Giant jeeps? You must be kidding. When did people start driving massive four-wheel-drive trucks with huge metal brush guards to the grocery store for a loaf of bread? Should I be keeping an eye out for stampeding rhinos?
Speaking of keeping an eye out, I’ve also noticed plenty of those skinny space aliens with the wires sticking out of their heads, blue-green eyeballs and skin-tight stretchy outfits running all over town. What year did their spaceship touch down anyway? Are government agents trying to chase them down? Is that why they’re always running somewhere?
I’ve noticed they’re not particularly friendly. But they don’t appear to be dangerous either unless you consider their self-absorption level, which probably causes lots of accidents.
Speaking of which, I’m puzzled to note that despite the fact that cars still have turn signals, almost nobody uses them. Are people telepathic in the future? If so, they apparently still have to move their lips when practicing brain-to-brain communication, all the drivers seem to be talking non-stop, even when there’s nobody else in the car.
Although I always expected time travel to be disorienting, I’m pleased to report that not everything here in the future is new, different and confusing.
One quick glance at the headline in the local newspaper (thank goodness you haven’t gotten rid of the newspapers!) convinced me that our politicians have hardly changed at all.
Back in my time, they saw communists under every rock.

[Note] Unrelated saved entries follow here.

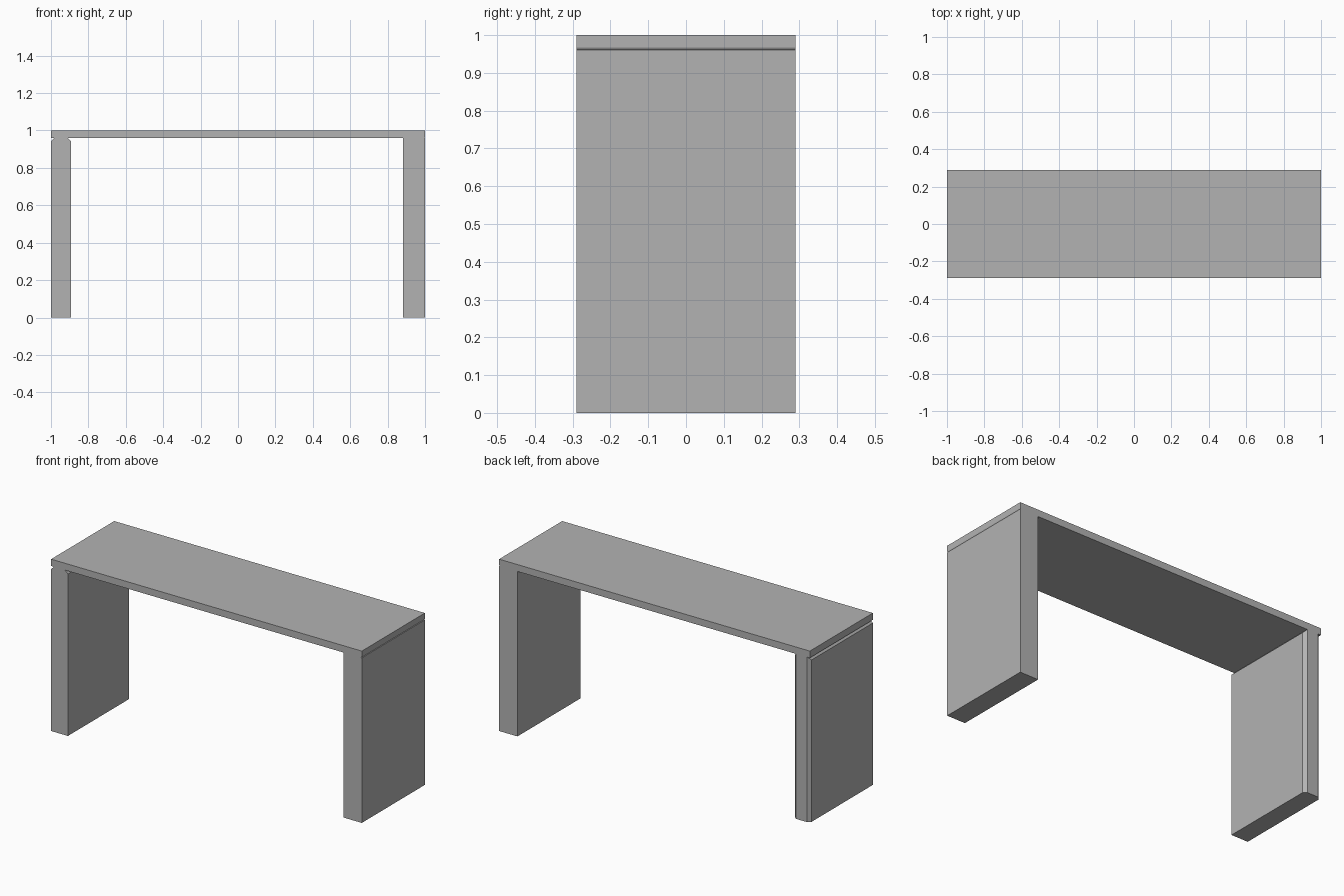
import bpy
import bmesh

cube = bpy.data.objects.get("Cube")
if cube:
    bpy.data.objects.remove(cube, do_unlink=True)

grey = bpy.data.materials.new("plain grey")
grey.use_nodes = True
colour = (0.45, 0.45, 0.45, 1)
grey.diffuse_color = colour
grey.node_tree.nodes["Principled BSDF"].inputs["Base Color"].default_value = colour

DEPTH = 0.29      # half depth of the bench
UNDER = 0.96      # underside of the top


def board(name, x0, x1, z0, z1, bevel=0, segments=1, pick=None):
    """Box board; edges whose midpoint satisfies pick are bevelled."""
    bm = bmesh.new()
    bmesh.ops.create_cube(bm, size=1)
    if pick:
        edges = [e for e in bm.edges if pick((e.verts[0].co + e.verts[1].co) / 2)]
    for v in bm.verts:
        v.co.x = x1 if v.co.x > 0 else x0
        v.co.y = DEPTH if v.co.y > 0 else -DEPTH
        v.co.z = z1 if v.co.z > 0 else z0
    if pick:
        bmesh.ops.bevel(bm, geom=edges, offset=bevel, segments=segments,
                        profile=0.5, affect='EDGES')
    bmesh.ops.recalc_face_normals(bm, faces=bm.faces)
    mesh = bpy.data.meshes.new(name)
    bm.to_mesh(mesh)
    bm.free()
    mesh.materials.append(grey)
    obj = bpy.data.objects.new(name, mesh)
    bpy.context.collection.objects.link(obj)
    return obj


# Top, with its lower end edge softened over the plain leg
board("table_top", -1, 1, UNDER, 1, 0.008, 3,
      lambda m: m.x > 0.4 and m.z < -0.4)

# Plain leg
board("left_leg", 0.882, 1, 0, UNDER)

# Leg with chamfered rear corners and upper side edges
board("right_leg", -1, -0.892, 0, UNDER, 0.018, 1,
      lambda m: abs(m.x) > 0.4 and (m.z > 0.4 or (m.y > 0.4 and abs(m.z) < 0.1)))
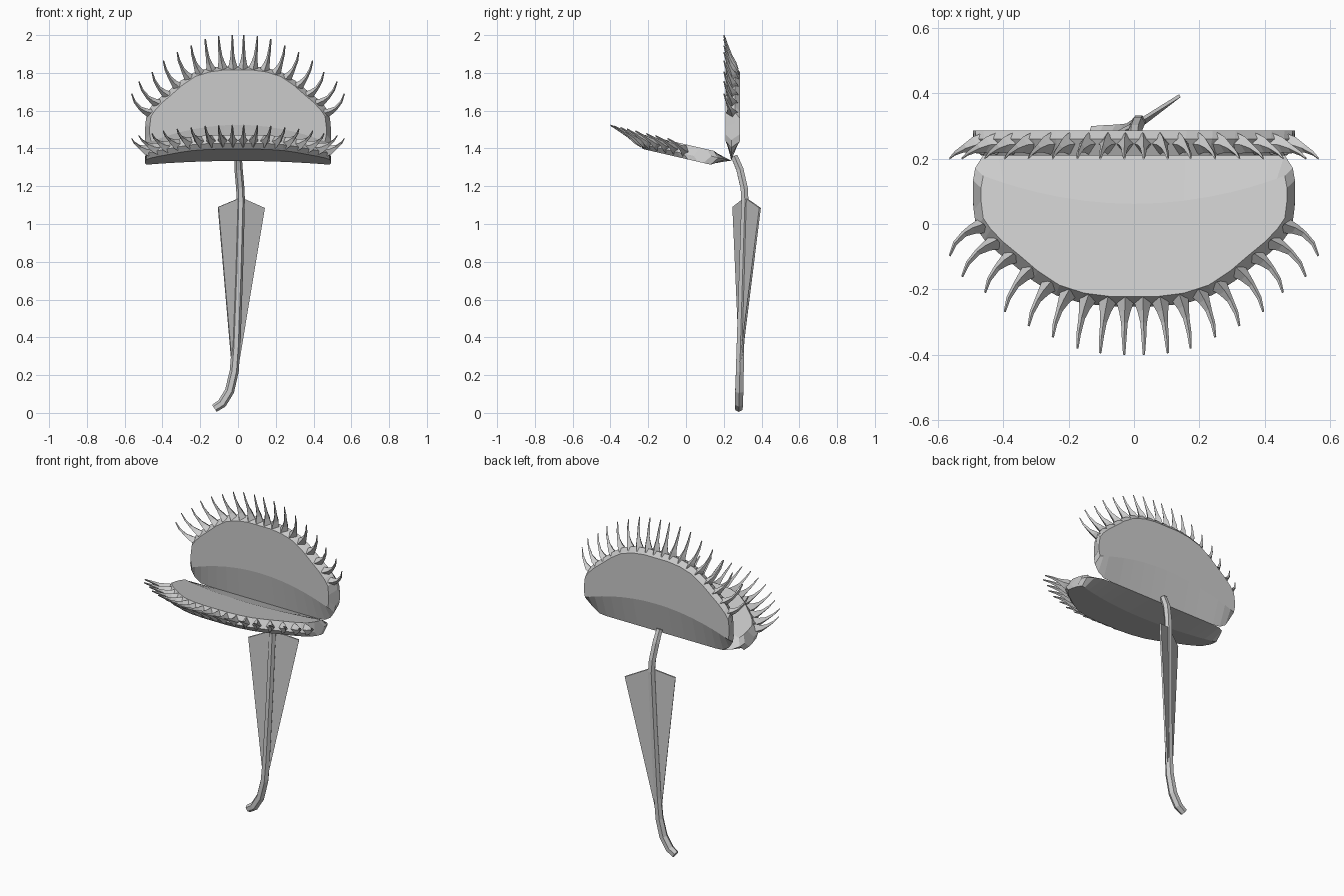
import bpy, bmesh, math
from mathutils import Vector

if "Cube" in bpy.data.objects:
    bpy.data.objects.remove(bpy.data.objects["Cube"])

HINGE_Y, HINGE_Z = 0.24, 1.335


def finish(bm, name):
    bmesh.ops.recalc_face_normals(bm, faces=bm.faces[:])
    mesh = bpy.data.meshes.new(name)
    bm.to_mesh(mesh)
    bm.free()
    obj = bpy.data.objects.new(name, mesh)
    bpy.context.collection.objects.link(obj)
    return obj


def loft(bm, rings):
    """Skin closed rings of points and cap both ends."""
    vs = [[bm.verts.new(p) for p in r] for r in rings]
    n = len(vs[0])
    for a, b in zip(vs, vs[1:]):
        for i in range(n):
            j = (i + 1) % n
            bm.faces.new((a[i], a[j], b[j], b[i]))
    bm.faces.new(vs[0])
    bm.faces.new(vs[-1])


def placer(v_deg, off_deg):
    """Map lobe coordinates (x, distance from hinge, outward offset) to world."""
    va, oa = math.radians(v_deg), math.radians(off_deg)

    def place(x, v, off):
        return Vector((x, HINGE_Y + v * math.cos(va) + off * math.cos(oa),
                       HINGE_Z + v * math.sin(va) + off * math.sin(oa)))
    return place


# Half outline of a lobe: x, lower edge, upper edge
OUTLINE = [(0, 0, .50), (.08, 0, .50), (.16, 0, .49), (.24, 0, .465),
           (.31, 0, .42), (.37, 0, .37), (.42, .005, .33), (.46, .03, .29),
           (.485, .07, .255), (.492, .11, .2)]

# Half set of teeth: base x, base v, tip x, tip v
TEETH = [(.027, .50, .03, .665), (.082, .50, .103, .66), (.142, .49, .173, .645),
         (.203, .475, .248, .61), (.262, .45, .322, .575), (.322, .405, .395, .53),
         (.378, .36, .455, .47), (.43, .315, .525, .42), (.472, .265, .563, .355)]


def make_lobe(name, place):
    # Pillow-shaped lobe body, lofted column by column
    bm = bmesh.new()
    columns = [(-x, b, t) for x, b, t in OUTLINE[:0:-1]] + OUTLINE
    rings = []
    for x, bot, top in columns:
        crease = max(bot + .03, .19 - .09 * (x / .49) ** 2)
        rings.append([place(x, bot, 0),
                      place(x, crease, .045),
                      place(x, top - .03, .045),
                      place(x * .995, top, .02),
                      place(x * .95, top - .02, -.03),
                      place(x * .95, crease, -.03)])
    loft(bm, rings)
    finish(bm, name)

    # Curved, flaring teeth along the rim
    bm = bmesh.new()
    for side in (-1, 1):
        for bx, bv, tx, tv in TEETH:
            base, tip = Vector((bx, bv)), Vector((tx, tv))
            axis = (tip - base).normalized()
            across = Vector((axis.y, -axis.x))
            base = base - axis * .018
            rings = []
            for f, w, d, off in ((0, .029, .034, .006), (.22, .017, .024, .002),
                                 (.42, .010, .013, -.008), (.72, .007, .007, -.024),
                                 (1, .0035, .0035, -.039)):
                bow = .05 * bx * 4 * f * (1 - f)
                c = base.lerp(tip, f) + across * bow
                l, r = c - across * w, c + across * w
                rings.append([place(side * l.x, l.y, off), place(side * c.x, c.y, off + d),
                              place(side * r.x, r.y, off), place(side * c.x, c.y, off - d)])
            loft(bm, rings)
    finish(bm, name + "_teeth")


make_lobe("upper_lobe", placer(90, 0))
make_lobe("lower_lobe", placer(167, 257))

# Stem: six-sided tube along a bent path
STEM = [(-.125, .28, .024, .022), (-.085, .28, .05, .025), (-.045, .282, .115, .025),
        (-.02, .285, .22, .024), (-.01, .288, .35, .023), (.005, .3, .75, .022),
        (.015, .312, 1.12, .022), (.012, .308, 1.19, .022), (.003, .285, 1.29, .022),
        (0, .255, 1.36, .02)]
bm = bmesh.new()
pts = [Vector(p[:3]) for p in STEM]
rings = []
for i, p in enumerate(pts):
    t = (pts[min(i + 1, len(pts) - 1)] - pts[max(i - 1, 0)]).normalized()
    u = Vector((0, 1, 0)).cross(t).normalized()
    w = t.cross(u)
    r = STEM[i][3]
    rings.append([p + r * (math.cos(k * math.pi / 3) * u + math.sin(k * math.pi / 3) * w)
                  for k in range(6)])
loft(bm, rings)
finish(bm, "stem")

# Leaf blade: two thin wings widening up the stem
bm = bmesh.new()
low = bm.verts.new((-.015, .287, .24))
mid = bm.verts.new((.015, .314, 1.14))
for tip in ((-.105, .25, 1.09), (.14, .392, 1.085)):
    edge_low = bm.verts.new((-.015 + (.018 if tip[0] > 0 else -.018), .287, .26))
    bm.faces.new((low, edge_low, bm.verts.new(tip), mid))
leaf = finish(bm, "leaf_blade")
thick = leaf.modifiers.new("thickness", "SOLIDIFY")
thick.thickness = .01
thick.offset = 0
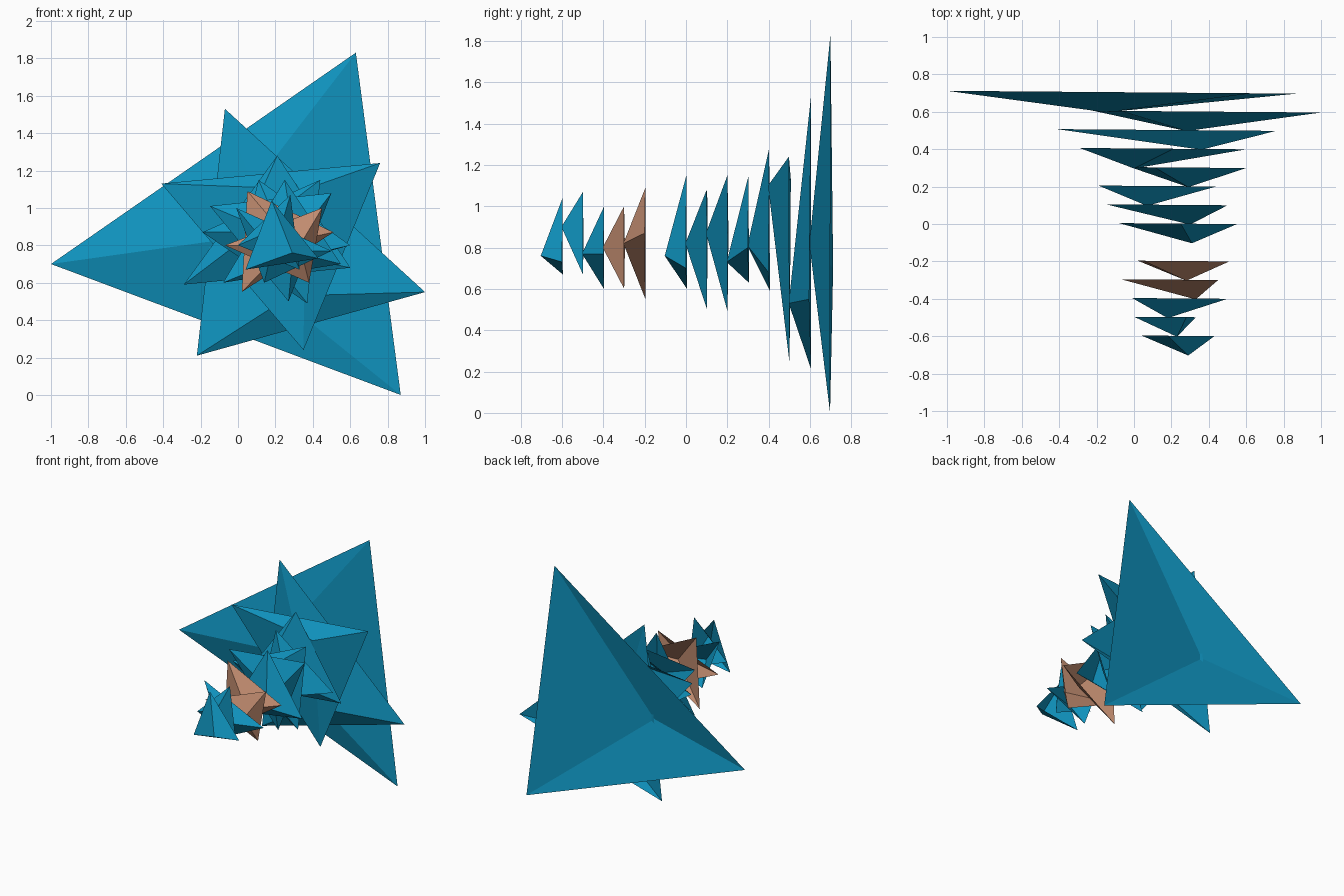
import bpy


def material(name, colour):
    m = bpy.data.materials.new(name)
    m.diffuse_color = colour
    return m


BLUE = material("blue", (0.005, 0.30, 0.53, 1))
BROWN = material("brown", (0.53, 0.26, 0.16, 1))


def shard(name, back, tip, corners, mat):
    """Shallow three-sided cone, open at the back, tip facing the front."""
    verts = [(tip[0], back - 0.103, tip[1])]
    verts += [(x, back + 0.004 - 0.008 * x, z) for x, z in corners]
    # order the rim so that the faces look towards the front
    (ax, az), (bx, bz), (cx, cz) = corners
    ccw = (bx - ax) * (cz - az) - (bz - az) * (cx - ax) > 0
    faces = []
    for i in range(3):
        a, b = 1 + i, 1 + (i + 1) % 3
        faces.append((0, a, b) if ccw else (0, b, a))
    mesh = bpy.data.meshes.new(name)
    mesh.from_pydata(verts, [], faces)
    mesh.materials.append(mat)
    obj = bpy.data.objects.new(name, mesh)
    bpy.context.collection.objects.link(obj)


# back depth, tip (x, z), rim corners (x, z); from the rear to the front
SHARDS = [
    (0.7, (-0.15, 0.82), [(-1.0, 0.70), (0.63, 1.83), (0.87, 0.0)]),
    (0.6, (0.28, 0.53), [(-0.07, 1.53), (-0.22, 0.21), (1.0, 0.55)]),
    (0.5, (0.36, 1.10), [(-0.41, 1.13), (0.76, 1.24), (0.35, 0.24)]),
    (0.4, (0.0, 0.81), [(-0.29, 0.59), (0.21, 1.28), (0.60, 0.68)]),
    (0.3, (0.29, 0.73), [(-0.02, 0.63), (0.11, 1.15), (0.60, 0.80)]),
    (0.2, (0.07, 0.87), [(0.44, 1.15), (-0.19, 0.87), (0.37, 0.49)]),
    (0.1, (0.30, 0.82), [(-0.15, 1.01), (0.50, 1.08), (0.27, 0.50)]),
    (0.0, (0.31, 0.76), [(-0.08, 0.60), (0.25, 1.15), (0.55, 0.70)]),
    (-0.2, (0.28, 0.82), [(0.05, 1.09), (0.02, 0.55), (0.51, 0.87)]),
    (-0.3, (0.33, 0.80), [(-0.07, 0.80), (0.45, 1.00), (0.38, 0.60)]),
    (-0.4, (0.18, 0.77), [(-0.01, 1.00), (0.50, 0.77), (0.14, 0.60)]),
    (-0.5, (0.23, 0.90), [(0.0, 0.80), (0.28, 1.07), (0.33, 0.67)]),
    (-0.6, (0.29, 0.76), [(0.18, 1.04), (0.04, 0.67), (0.43, 0.73)]),
]

# Row of shards; the two behind the front group are brown
for i, (back, tip, corners) in enumerate(SHARDS):
    shard(f"shard_{i + 1:02d}", back, tip, corners, BROWN if i in (8, 9) else BLUE)
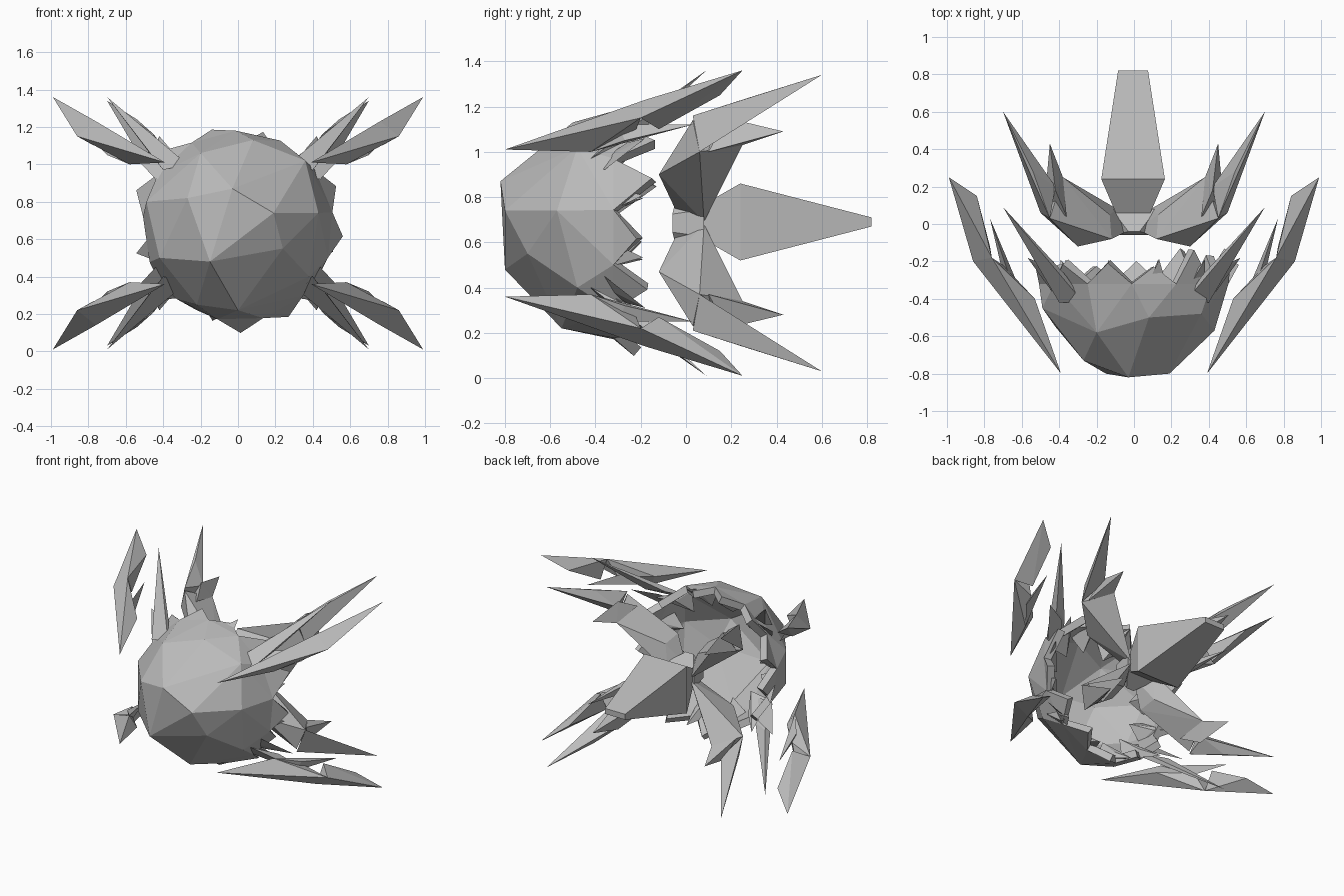
import bpy, bmesh, math, random
from mathutils import Vector

random.seed(4)
cube = bpy.data.objects.get("Cube")
if cube:
    bpy.data.objects.remove(cube)

grey = bpy.data.materials.new("stone_grey")
grey.use_nodes = True
grey.diffuse_color = (0.5, 0.5, 0.5, 1)
grey.node_tree.nodes["Principled BSDF"].inputs["Base Color"].default_value = (0.5, 0.5, 0.5, 1)

MID = 0.685  # height of the mirror plane


def add_object(name, bm):
    bmesh.ops.recalc_face_normals(bm, faces=bm.faces)
    mesh = bpy.data.meshes.new(name)
    bm.to_mesh(mesh)
    bm.free()
    mesh.materials.append(grey)
    obj = bpy.data.objects.new(name, mesh)
    bpy.context.collection.objects.link(obj)
    return obj


def add_hull(bm, points):
    verts = [bm.verts.new(p) for p in points]
    out = bmesh.ops.convex_hull(bm, input=verts)
    loose = [v for v in verts if not v.link_faces]
    bmesh.ops.delete(bm, geom=loose, context='VERTS')


def four_way(name, shards):
    """Build an upper left part from faceted shards, then mirror it to all corners."""
    for sz, high in ((1, "upper"), (-1, "lower")):
        for sx, side in ((1, "left"), (-1, "right")):
            bm = bmesh.new()
            for shard in shards:
                add_hull(bm, [(sx * x, y, MID + sz * (z - MID)) for x, y, z in shard])
            add_object(f"{name}_{high}_{side}", bm)


# Faceted front shell
bm = bmesh.new()
dome = [(-.03, -.82, .87), (.19, -.80, .74), (-.15, -.80, .48), (.24, -.70, .55),
        (0, -.55, .22), (-.27, -.73, .82), (-.2, -.58, 1.06), (.08, -.5, 1.13),
        (.36, -.48, 1.02), (.43, -.57, .74), (-.49, -.45, .8), (-.42, -.55, .5),
        (.38, -.48, .4), (-.22, -.47, .25)]
RIM_Y = -.32
rim = []
for i in range(13):
    a = 2 * math.pi * (i + .3) / 13
    rim.append((.51 * math.cos(a), RIM_Y, .67 + .51 * math.sin(a)))
add_hull(bm, dome + rim)
cap = [f for f in bm.faces if all(v.co.y > RIM_Y - .005 for v in f.verts)]
bmesh.ops.delete(bm, geom=cap, context='FACES')

# Ragged teeth along the rim of the shell
centre = Vector((0, RIM_Y, .67))
for i, edge in enumerate([e for e in bm.edges if e.is_boundary]):
    a, b = edge.verts
    mid = (a.co + b.co) / 2
    out = (mid - centre).normalized()
    tip = mid + out * random.uniform(-.02, .09) + Vector((0, random.uniform(.08, .19), 0))
    bm.faces.new((a, b, bm.verts.new(tip)))
shell = add_object("front_shell", bm)
solid = shell.modifiers.new("thickness", 'SOLIDIFY')
solid.thickness = .05
solid.offset = -1

# Loose splinters on the flanks of the shell
for i in range(12):
    a = 2 * math.pi * (i + .5) / 12
    out = Vector((math.cos(a), 0, math.sin(a)))
    across = Vector((-out.z, 0, out.x))
    base = Vector((0, -.42, .67)) + out * .44
    bm = bmesh.new()
    add_hull(bm, [base + across * .09, base - across * .09, base - out * .12,
                  base + Vector((0, .12, 0)) + across * .03,
                  base + out * random.uniform(.03, .13) + Vector((0, .23, 0))])
    add_object(f"shell_splinter_{i + 1}", bm)

# Tail block
bm = bmesh.new()
sections = ((.03, .08, .05), (.24, .17, .17), (.82, .08, .02))
rings = []
for y, w, h in sections:
    rings.append([bm.verts.new((sx * w - .005, y, .69 + sz * h))
                  for sx, sz in ((-1, -1), (1, -1), (1, 1), (-1, 1))])
for r, s in zip(rings, rings[1:]):
    for k in range(4):
        bm.faces.new((r[k], r[k - 1], s[k - 1], s[k]))
bm.faces.new(rings[0])
bm.faces.new(rings[-1])
add_object("tail", bm)

# Hub joining the tail and the claws
bm = bmesh.new()
add_hull(bm, [(sx * x, y, MID + sz * z) for sx in (-1, 1) for sz in (-1, 1)
              for x, y, z in ((.1, -.06, .04), (.12, .08, .06), (.03, -.04, .12))])
add_object("hub", bm)

# Rear claws: arm, main blade, secondary barb
four_way("claw", [
    [(.02, -.03, .71), (.09, .08, .69), (.3, -.12, .9), (.12, -.08, .9), (.13, .05, .87),
     (.38, .25, 1.03), (.45, .03, 1.14), (.5, .06, 1.0)],
    [(.45, .03, 1.16), (.5, .06, 1.0), (.53, .16, 1.08), (.42, .2, 1.12),
     (.54, .28, 1.24), (.7, .6, 1.34)],
    [(.36, .04, 1.08), (.48, .1, 1.0), (.38, .25, 1.03), (.42, .18, 1.15), (.45, .43, 1.09)],
])

# Outer blades: front point, swept tip, inner barb
four_way("outer_blade", [
    [(.39, -.8, 1.01), (.53, -.4, 1.08), (.58, -.42, 1.0), (.86, -.2, 1.15),
     (.76, -.18, 1.23), (.7, -.22, 1.1)],
    [(.99, .25, 1.36), (.84, .15, 1.25), (.86, -.2, 1.15), (.76, -.18, 1.23), (.77, -.12, 1.1)],
    [(.58, -.42, 1.0), (.66, -.3, 1.12), (.77, .03, 1.12), (.7, -.27, 1.05)],
])

# Thin spikes rising from the shell
four_way("shell_spike", [
    [(.27, -.42, 1.0), (.4, -.42, .97), (.36, -.28, 1.06), (.48, -.22, 1.07), (.7, .09, 1.36)],
    [(.3, -.4, .95), (.44, -.36, .92), (.4, -.26, 1.04), (.57, -.18, 1.06)],
])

These days they seem convinced that working together to solve our nation’s financial problems is “unpatriotic.” Still pretty nutty, huh?
Apparently the old saying from my time is still true in yours: “The more things change the more they remain the same.”